The range of human hearing is roughly around 20 – 20k Hz, though in “ideal laboratory conditions, humans [have been able to] hear sound as low as 12 Hz (source). Some have even argued that sound produced by speakers further outside the range of hearing can still enhance audio, though this is rather speculative.
Most main speakers are two-way, meaning they have a small tweeter for the highs, and a ~5-6 inch woofer for the lows. The frequency response range for two-way speakers is *generally* in the range of 60 – 20k Hz. Some manufacturers will quote lower, but the lower they claim, the more suspect it gets, especially if they don’t claim the range exists within a 3 dB differential (many budget products don’t), which is the industry accepted standard for volume consistency.
In reality, most bookshelf speakers will start to drop off significantly at around 100 Hz or even higher. Here’s a 100 Hz test tone to give you an idea of what that threshold sounds like:
As you can probably tell, that’s not that low of a pitch, and there are a lot of sounds in the stuff you listen to – not necessarily booming explosions – that are at that pitch or lower. Think drums, woodwinds, low organ notes, ambient bass lines, etc. etc.
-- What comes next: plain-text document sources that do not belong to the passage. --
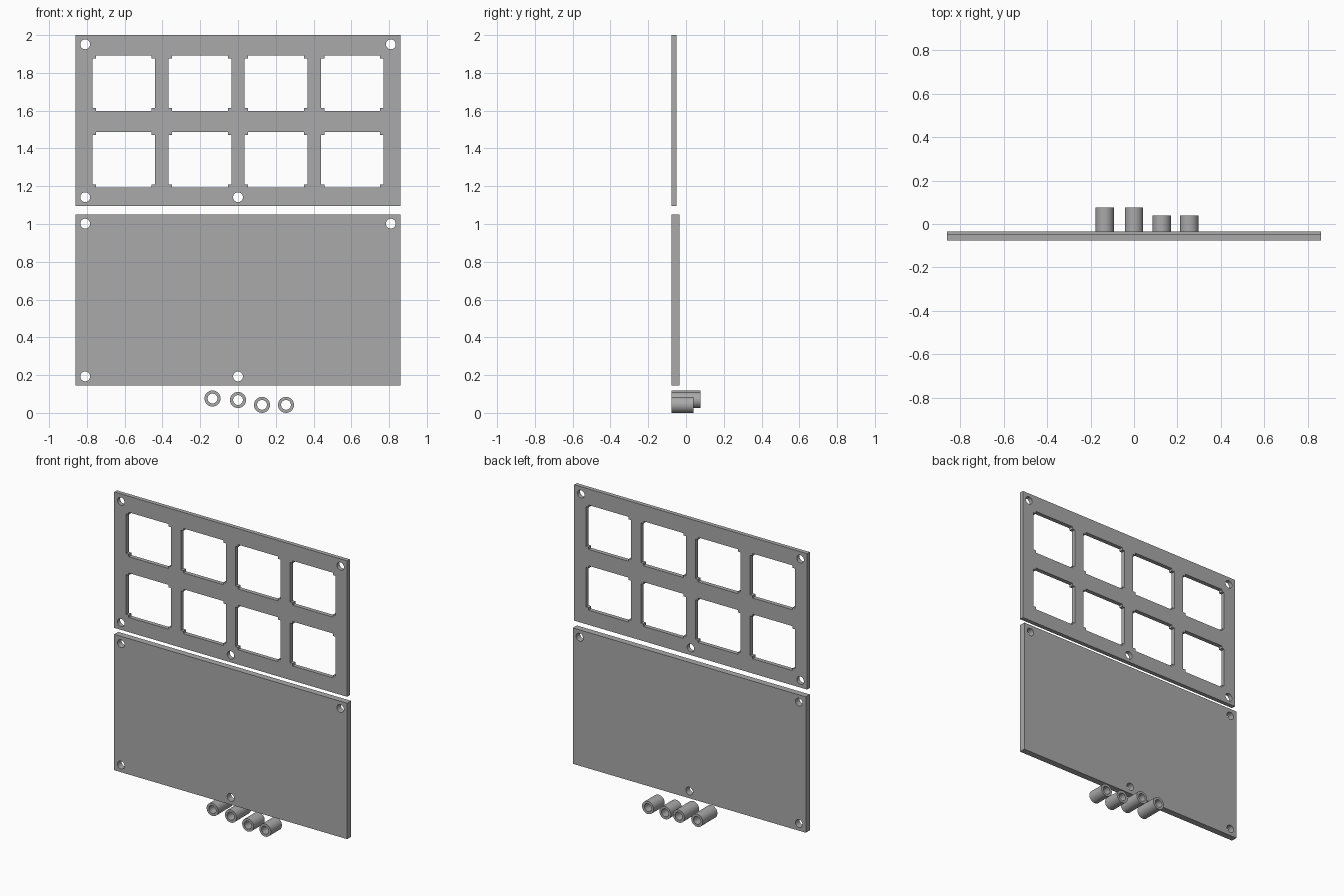
import bpy, bmesh, math
from mathutils import Matrix

if "Cube" in bpy.data.objects:
    bpy.data.objects.remove(bpy.data.objects["Cube"])

FRONT = -0.077      # y of the shared front plane
HOLE_R = 0.026

grey = bpy.data.materials.new("plain grey")
grey.diffuse_color = (0.4, 0.4, 0.4, 1)
grey.use_nodes = True
grey.node_tree.nodes["Principled BSDF"].inputs["Base Color"].default_value = grey.diffuse_color


def circle(cx, cz, r, n=40):
    return [(cx + r * math.cos(2 * math.pi * i / n),
             cz + r * math.sin(2 * math.pi * i / n)) for i in range(n)]


def rect(x0, x1, z0, z1):
    return [(x0, z0), (x1, z0), (x1, z1), (x0, z1)]


def switch_window(cx, cz):
    # rectangular opening with a small square step left in each corner
    w, h, sx, sz = 0.1665, 0.148, 0.0185, 0.016
    quarter = [(w, h - sz), (w - sx, h - sz), (w - sx, h)]
    pts = quarter + [(-x, z) for x, z in reversed(quarter)]
    pts += [(-x, -z) for x, z in quarter] + [(x, -z) for x, z in reversed(quarter)]
    return [(cx + x, cz + z) for x, z in pts]


def slab(name, loops, depth):
    """Fill the outline with its holes and extrude backwards from the front plane."""
    curve = bpy.data.curves.new(name, 'CURVE')
    curve.dimensions = '2D'
    curve.fill_mode = 'BOTH'
    curve.extrude = depth / 2
    for loop in loops:
        spline = curve.splines.new('POLY')
        spline.points.add(len(loop) - 1)
        for p, (x, z) in zip(spline.points, loop):
            p.co = (x, z, 0, 1)
        spline.use_cyclic_u = True
        spline.use_smooth = False
    obj = bpy.data.objects.new(name, curve)
    bpy.context.collection.objects.link(obj)
    bpy.ops.object.select_all(action='DESELECT')
    obj.select_set(True)
    bpy.context.view_layer.objects.active = obj
    bpy.ops.object.convert(target='MESH')
    obj = bpy.context.view_layer.objects.active
    bm = bmesh.new()
    bm.from_mesh(obj.data)
    bmesh.ops.remove_doubles(bm, verts=bm.verts, dist=1e-5)
    bm.transform(Matrix.Translation((0, FRONT + depth / 2, 0))
                 @ Matrix.Rotation(math.pi / 2, 4, 'X'))
    bmesh.ops.recalc_face_normals(bm, faces=bm.faces)
    bm.to_mesh(obj.data)
    bm.free()
    obj.data.materials.clear()
    obj.data.materials.append(grey)
    bpy.ops.object.shade_smooth_by_angle(angle=math.radians(30))
    return obj


def plate_loops(z0):
    # outline plus screw holes: two top corners, bottom left, bottom middle
    holes = [(-0.809, 0.857), (0.809, 0.857), (-0.809, 0.048), (0, 0.048)]
    return [rect(-0.859, 0.859, z0, z0 + 0.906)] + \
           [circle(x, z0 + z, HOLE_R) for x, z in holes]


# Upper plate with two rows of four windows
windows = [switch_window(x, z) for x in (-0.605, -0.2015, 0.2015, 0.605)
           for z in (1.34, 1.745)]
slab("switch_plate", plate_loops(1.094) + windows, 0.028)

# Solid lower plate
slab("base_plate", plate_loops(0.145), 0.042)

# Tubular spacers: two long, two short
spacers = [(-0.135, 0.076, 0.154), (0, 0.068, 0.154),
           (0.127, 0.0425, 0.116), (0.254, 0.0425, 0.116)]
for i, (x, z, length) in enumerate(spacers, 1):
    slab(f"spacer_{i}", [circle(x, z, 0.0425), circle(x, z, HOLE_R)], length)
Lower frequency sound waves simply need bigger woofers to accurately reproduce them, and a standard ~5 inch woofer isn’t really designed to do that. Additionally, if a mid size woofer is trying to reproduce the low bass notes, that can detract from its ability to reproduce the mids at the same time. It’s a jack of all trades master of none type situation.
What a larger subwoofer can and does do, in addition to being bigger and optimized for low bass, is that it adds what’s called a crossover, in other words a point where the main speakers are essentially told “stop trying to reproduce any sound below ~150 Hz, the subwoofer will take care of that.” This allows the main speakers to solely focus on the mids that they’re actually designed and optimized for.
That’s the back panel of the Dayton 1200, one of our favorite budget subwoofers (reviewed here), and you can see the dial where you can actually tinker with the crossover point to really make your main speakers perform and sound their best.
A decent budget subwoofer can be acquired for around $200, which isn’t that bad, and in most cases adding one to your system is really easy – the vast majority of home theater subwoofers are powered, and all you have to do is use a simple cable to plug it into your receiver’s sub out input, turn it on, set the cross over, and you’re good to go.
Further reading: our current picks for the overall best budget subwoofers